Sponsored by Healthy Fit Cuisine, Moreno BHLV and Lynn Allen Jeter & Associates, attendees will enjoy complimentary hors d’oeuvres and cocktails. There is no admission.  However, all attendees are requested to RSVP to nabfemelosangeles@gmail.com. Two-hour free parking will be available at 240 Beverly Drive. For more information about NABFEME or to become a member, please visit www.nabfememember.org.


WWAM Inc. Launches It Starts At Home (I.S.A.H.)

(center left) Community organizer and Executive Director of Parents of Watts, Sweet Alice Harris, and (center right) CEO of WWAM Inc./I.S.A.H., Dr. Deborah Winn.

(center left) Community organizer and Executive Director of Parents of Watts, Sweet Alice Harris, and (center right) CEO of WWAM Inc./I.S.A.H., Dr. Deborah Winn.

By Dr. Deborah Winn

SAN BERNARDINO, CA- On Thursday, September 18, Willing Winn Associates and Mission (WWAM) Inc., launched its program “It Starts At Home” (I.S.A.H.). The launch event took place at Juanita Jones Blakely Elementary School, where there is a resource center for basic living needs and assistance for needy families and children.

Dr. Winn and Sweet Alice

I.S.A.H. was established in the memory of Dorothy J. Fielder. Fielder was not only the mother of CEO of WWAM, Dr. Deborah Winn, but a missionary, evangelist, and assistant pastor. Winn states that if it had not been for the love, protection, nutriment, and guidance from her parents, she would not be here spreading it abroad.

Stormy Jones doing a praise dance to "Take Me to the King."

Stormy Jones doing a praise dance to “Take Me to the King.”

The event kicked off with a welcome by Ramon Velasco, principal of Jones Elementary. The emcee for the afternoon was Wanda Parker. Sweet Alice Harris, community organizer and founder and executive director of Parents of Watts, made a special appearance. She spoke on working together with WWAM to get the needs met for the youth in the community, Blacks and Browns (African Americans and Mexicans) coming together as one in the city, and on the importance of political leaders.  She also posed the question of the fact on why weren’t there any political leaders present at the event.

Another speaker was the assistant police chief of San Bernardino, Eric McBride. He mentioned how he believes in the notion of “It Starts At Home” and how it should be spread abroad throughout the city because the children and parents desperately need it.

In addition, residents gave their testimonies about “I.S.A.H.” and what it meant to them, as well as what WWAM has done in their lives. They included Mrs. Rasheda Ballard, Ms. Andrea Vejar, Mr. Robert Russell, Juanita Webster (San Bernardino Parks and Recreation), and Ms. Blanca Aguirre.
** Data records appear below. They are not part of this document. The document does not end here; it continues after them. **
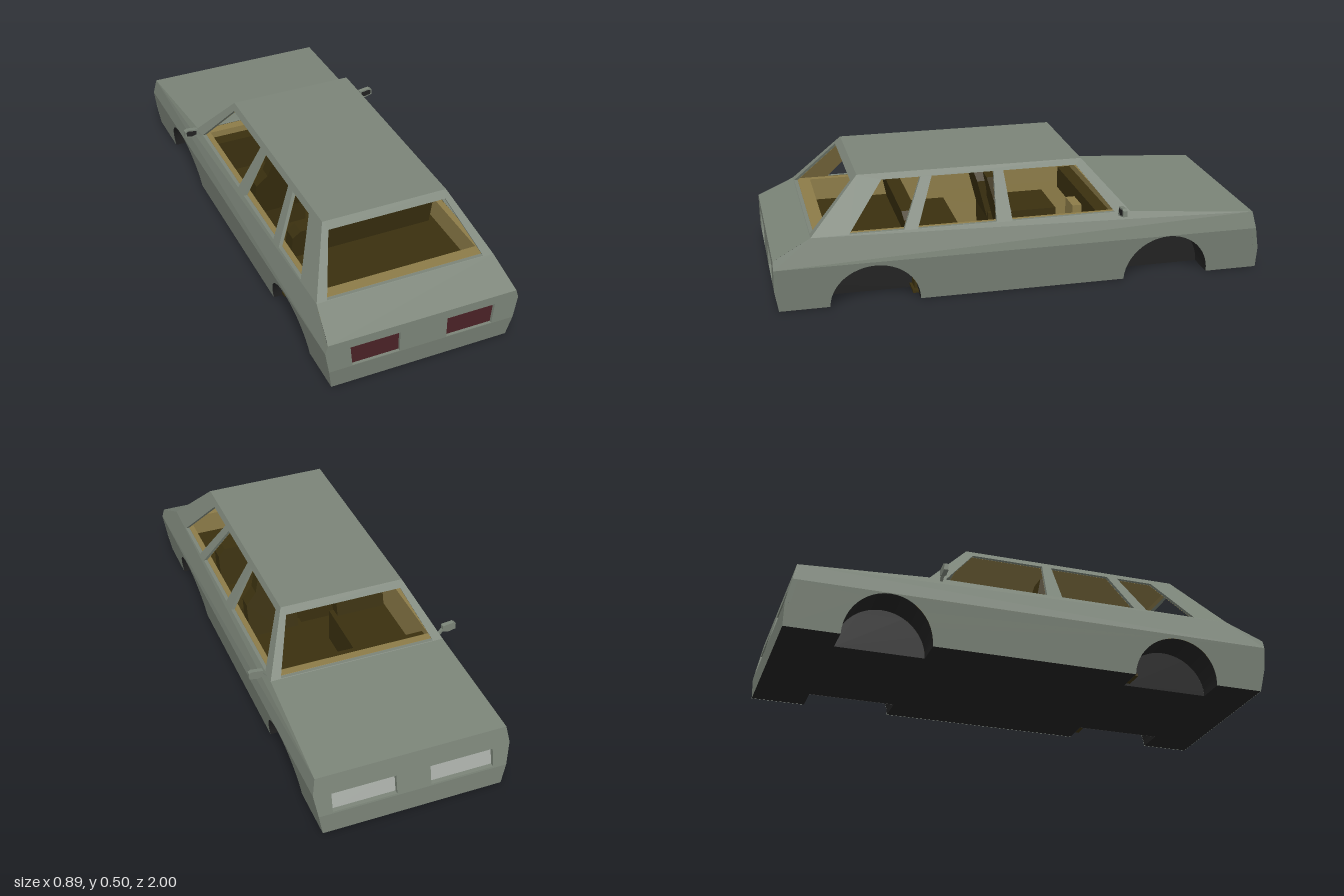
import * as THREE from 'three';

const mat = (name, color, side = THREE.FrontSide) => {
  const m = new THREE.MeshStandardMaterial({ color, side });
  m.name = name;
  return m;
};

// Half width of the body at height y: sill, crease, belt, roof
const halfWidth = (y) => {
  const rows = [[0, 0.37], [0.185, 0.402], [0.295, 0.37], [0.5, 0.26]];
  for (let i = 1; i < rows.length; i++) {
    const [y0, x0] = rows[i - 1], [y1, x1] = rows[i];
    if (y <= y1 + 1e-6) return x0 + (x1 - x0) * (y - y0) / (y1 - y0);
  }
  return 0.26;
};
const polygon = (pts) => new THREE.Shape(pts.map(([a, b]) => new THREE.Vector2(a, b)));
const withHoles = (shape, holes) => {
  holes.forEach((h) => shape.holes.push(polygon(h)));
  return shape;
};

// Turns a flat shape into a panel; place(u, v, w) gives the final position
function panel(shape, place, depth = 0) {
  let g = depth
    ? new THREE.ExtrudeGeometry(shape, { depth, bevelEnabled: false }).translate(0, 0, -depth)
    : new THREE.ShapeGeometry(shape);
  if (g.index) g = g.toNonIndexed();
  const p = g.attributes.position;
  for (let i = 0; i < p.count; i++) p.setXYZ(i, ...place(p.getX(i), p.getY(i), p.getZ(i)));
  g.computeVertexNormals();
  return g;
}

export function createModel() {
  const D = THREE.DoubleSide;
  const paint = mat('body paint', 0x7b8478, D);
  const tan = mat('tan trim', 0x8c7b48, D);
  const brown = mat('brown upholstery', 0x3a300f);
  const black = mat('black underside', 0x222222, D);
  const red = mat('tail lamp red', 0x4a2226);
  const lens = mat('headlamp lens', 0xa9aea8);

  const car = new THREE.Group();
  car.name = 'car';
  const add = (parent, name, geometry, material) => {
    const m = new THREE.Mesh(geometry, material);
    m.name = name;
    parent.add(m);
    return m;
  };
  const box = (parent, name, material, [x0, x1], [y0, y1], [z0, z1]) => {
    const m = add(parent, name, new THREE.BoxGeometry(x1 - x0, y1 - y0, z1 - z0), material);
    m.position.set((x0 + x1) / 2, (y0 + y1) / 2, (z0 + z1) / 2);
    return m;
  };
  const wells = [{ z: -0.6, r: 0.183 }, { z: 0.605, r: 0.17 }];

  // Side panels use u = -z, v = y
  const sidePlace = (u, v, w) => [(u > 0.9 && v > 0.25 ? 0.39 : halfWidth(v)) + w, v, -u];
  const sill = new THREE.Shape();
  sill.moveTo(-0.985, 0);
  [wells[1], wells[0]].forEach(({ z, r }) => {
    sill.lineTo(-z - 0.18, 0);
    sill.absellipse(-z, 0, 0.18, r, Math.PI, 0, true);
  });
  [[1, 0], [1, 0.09], [0.98, 0.185], [-1, 0.185], [-1, 0.09]].forEach((p) => sill.lineTo(...p));
  const shoulder = polygon([[-1, 0.185], [0.98, 0.185], [0.965, 0.255], [0.44, 0.295], [-0.85, 0.295], [-1, 0.22]]);
  const sideFrame = withHoles(
    polygon([[-0.85, 0.295], [0.44, 0.295], [0.26, 0.5], [-0.65, 0.5]]),
    [
      [[-0.7, 0.297], [-0.485, 0.297], [-0.4, 0.477], [-0.555, 0.477]],
      [[-0.43, 0.297], [-0.115, 0.297], [-0.105, 0.477], [-0.355, 0.477]],
      [[-0.05, 0.297], [0.375, 0.297], [0.235, 0.477], [-0.065, 0.477]],
    ]);

  for (const s of [1, -1]) {
    const side = new THREE.Group();
    side.name = s > 0 ? 'leftSide' : 'rightSide';
    side.scale.x = s;
    car.add(side);
    add(side, 'lowerSidePanel', panel(sill, sidePlace), paint);
    add(side, 'upperSidePanel', panel(shoulder, sidePlace), paint);
    add(side, 'windowPillars', panel(sideFrame, sidePlace, 0.015), paint);
    add(side, 'pillarTrim', panel(sideFrame, (u, v) => sidePlace(u, v, -0.016)), tan);

    // Wheel wells: curved liner and inner wall
    wells.forEach(({ z, r }) => {
      const arc = new THREE.Shape().absellipse(0, 0, 0.18, r, 0, Math.PI, false);
      add(side, 'wheelWellWall', panel(arc, (u, v) => [0.25, v, z - u]), black);
      const liner = new THREE.CylinderGeometry(1, 1, 1, 32, 1, true, 0, Math.PI);
      const p = liner.attributes.position;
      for (let i = 0; i < p.count; i++) {
        const y = Math.max(0, p.getX(i)) * r;
        p.setXYZ(i, p.getY(i) > 0 ? halfWidth(y) - 0.002 : 0.25, y, z + p.getZ(i) * 0.18);
      }
      liner.computeVertexNormals();
      add(side, 'wheelWellLiner', liner, black);
    });

    // Door mirror
    const housing = polygon([[0.387, 0.3], [0.412, 0.292], [0.445, 0.3], [0.445, 0.325], [0.434, 0.332], [0.387, 0.326]]);
    add(side, 'mirrorHousing', panel(housing, (u, v, w) => [u, v, w - 0.385], 0.018), paint);
    const glass = polygon([[0.394, 0.304], [0.413, 0.298], [0.439, 0.304], [0.439, 0.322], [0.432, 0.326], [0.394, 0.321]]);
    add(side, 'mirrorGlass', panel(glass, (u, v) => [u, v, -0.384]), black);
    const arm = add(side, 'mirrorArm', new THREE.BoxGeometry(0.045, 0.01, 0.012), paint);
    arm.position.set(0.378, 0.291, -0.394);
    arm.rotation.z = 0.85;

    // Lower door lining and front seat
    box(side, 'doorLining', tan, [0.33, 0.34], [0.02, 0.2], [-0.41, 0.42]);
    box(side, 'frontSeatCushion', brown, [0.07, 0.31], [0.02, 0.17], [-0.25, 0.05]);
    const back = polygon([[0.09, 0.1], [0.305, 0.1], [0.305, 0.31], [0.26, 0.357], [0.237, 0.44], [0.163, 0.44], [0.138, 0.36], [0.09, 0.31]]);
    add(side, 'frontSeatBack', panel(back, (u, v, w) => [u, v, 0.115 + w + (v - 0.4) * 0.25], 0.055), brown);
  }

  // Hood, tail deck and roof, each from two edges [halfWidth, y, z]
  const strip = (name, [xa, ya, za], [xb, yb, zb], material = paint) => {
    const g = new THREE.BufferGeometry();
    g.setAttribute('position', new THREE.Float32BufferAttribute(
      [-xa, ya, za, xa, ya, za, xb, yb, zb, -xa, ya, za, xb, yb, zb, -xb, yb, zb], 3));
    g.computeVertexNormals();
    return add(car, name, g, material);
  };
  strip('hood', [0.37, 0.295, -0.44], [0.39, 0.255, -0.965]);
  strip('tailDeck', [0.391, 0.22, 1], [0.37, 0.295, 0.85]);
  strip('roof', [0.26, 0.5, 0.65], [0.26, 0.5, -0.26]);
  strip('headliner', [0.265, 0.485, -0.27], [0.265, 0.485, 0.66], tan);
  strip('lowerNose', [0.386, 0.09, -1], [0.37, 0, -1]);
  strip('lowerTail', [0.37, 0, 0.985], [0.386, 0.09, 1]);

  // Windscreen and rear window frames
  const frame = withHoles(
    polygon([[-0.37, 0.295], [0.37, 0.295], [0.26, 0.5], [-0.26, 0.5]]),
    [[[-0.327, 0.297], [0.327, 0.297], [0.245, 0.475], [-0.245, 0.475]]]);
  const frontZ = (v) => -0.44 + 0.18 * (v - 0.295) / 0.205;
  const rearZ = (v) => 0.85 - 0.2 * (v - 0.295) / 0.205;
  add(car, 'windscreenFrame', panel(frame, (u, v, w) => [-u, v, frontZ(v) - w], 0.015), paint);
  add(car, 'windscreenTrim', panel(frame, (u, v) => [-u, v, frontZ(v) + 0.016]), tan);
  add(car, 'rearWindowFrame', panel(frame, (u, v, w) => [u, v, rearZ(v) + w], 0.015), paint);
  add(car, 'rearWindowTrim', panel(frame, (u, v) => [u, v, rearZ(v) - 0.016]), tan);

  // Nose and tail panels with recessed lamps
  const mirrored = (pts) => [pts, pts.map(([x, y]) => [-x, y])];
  const headlamps = mirrored([[0.07, 0.097], [0.33, 0.097], [0.33, 0.175], [0.07, 0.175]]);
  const tailLamps = mirrored([[0.098, 0.093], [0.292, 0.093], [0.301, 0.182], [0.098, 0.182]]);
  const noseZ = (v) => -1 + 0.035 * (v - 0.09) / 0.165;
  const nose = withHoles(polygon([[-0.386, 0.09], [0.386, 0.09], [0.402, 0.185], [0.39, 0.255], [-0.39, 0.255], [-0.402, 0.185]]), headlamps);
  const tail = withHoles(polygon([[-0.386, 0.09], [0.386, 0.09], [0.402, 0.185], [0.391, 0.22], [-0.391, 0.22], [-0.402, 0.185]]), tailLamps);
  add(car, 'nose', panel(nose, (u, v, w) => [-u, v, noseZ(v) - w], 0.02), paint);
  add(car, 'tail', panel(tail, (u, v, w) => [u, v, 1 + w], 0.015), paint);
  headlamps.forEach((h) => add(car, 'headlamp', panel(polygon(h), (u, v) => [-u, v, noseZ(v) + 0.018]), lens));
  tailLamps.forEach((h) => add(car, 'tailLamp', panel(polygon(h), (u, v) => [u, v, 0.988]), red));

  // Underside, notched at the wheel wells
  const half = [[0.37, -1]];
  wells.forEach(({ z }) => half.push([0.37, z - 0.18], [0.25, z - 0.18], [0.25, z + 0.18], [0.37, z + 0.18]));
  half.push([0.37, 0.985]);
  const floor = polygon([...half, ...half.map(([x, z]) => [-x, z]).reverse()]);
  add(car, 'underside', panel(floor, (u, v) => [u, 0.001, v]), black);

  // Cabin: belt ledge, floors, dashboard and rear bench
  const ledge = withHoles(
    polygon([[-0.365, -0.435], [0.365, -0.435], [0.365, 0.845], [-0.365, 0.845]]),
    [[[-0.33, -0.385], [0.33, -0.385], [0.33, 0.78], [-0.33, 0.78]]]);
  add(car, 'beltLedge', panel(ledge, (u, v, w) => [u, 0.294 + w, v], 0.099), tan).material = tan;
  const g = car.children[car.children.length - 1].geometry;
  // The layout swaps y and z, so turn each triangle round
  const p = g.attributes.position;
  for (let i = 0; i < p.count; i += 3) {
    const a = [p.getX(i), p.getY(i), p.getZ(i)];
    p.setXYZ(i, p.getX(i + 1), p.getY(i + 1), p.getZ(i + 1));
    p.setXYZ(i + 1, ...a);
  }
  g.computeVertexNormals();
  box(car, 'cabinFloor', brown, [-0.335, 0.335], [0.01, 0.02], [-0.41, 0.45]);
  box(car, 'cargoFloor', brown, [-0.335, 0.335], [0.19, 0.2], [0.42, 0.8]);
  box(car, 'firewall', brown, [-0.335, 0.335], [0.02, 0.2], [-0.415, -0.405]);
  box(car, 'dashboard', brown, [-0.33, 0.33], [0.17, 0.265], [-0.41, -0.33]);
  box(car, 'centreConsole', tan, [-0.055, 0.055], [0.02, 0.22], [-0.35, -0.29]);
  box(car, 'rearBenchCushion', brown, [-0.31, 0.31], [0.02, 0.17], [0.2, 0.44]);
  const bench = polygon([[-0.305, 0.1], [0.305, 0.1], [0.305, 0.31], [0.275, 0.34], [-0.275, 0.34], [-0.305, 0.31]]);
  add(car, 'rearBenchBack', panel(bench, (u, v, w) => [u, v, 0.48 + w + (v - 0.34) * 0.2], 0.06), brown);
  return car;
}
WWAM  would love to give a special thanks to Stormy Jones who did a praise dance to “Take Me to the King”, and Bishop Larry Jones who did all the artwork for I.S.A.H.

Stay tuned for Juneteenth 2015 at Perris Hill Park in San Bernardino and for another appearance by Sweet Alice Harris.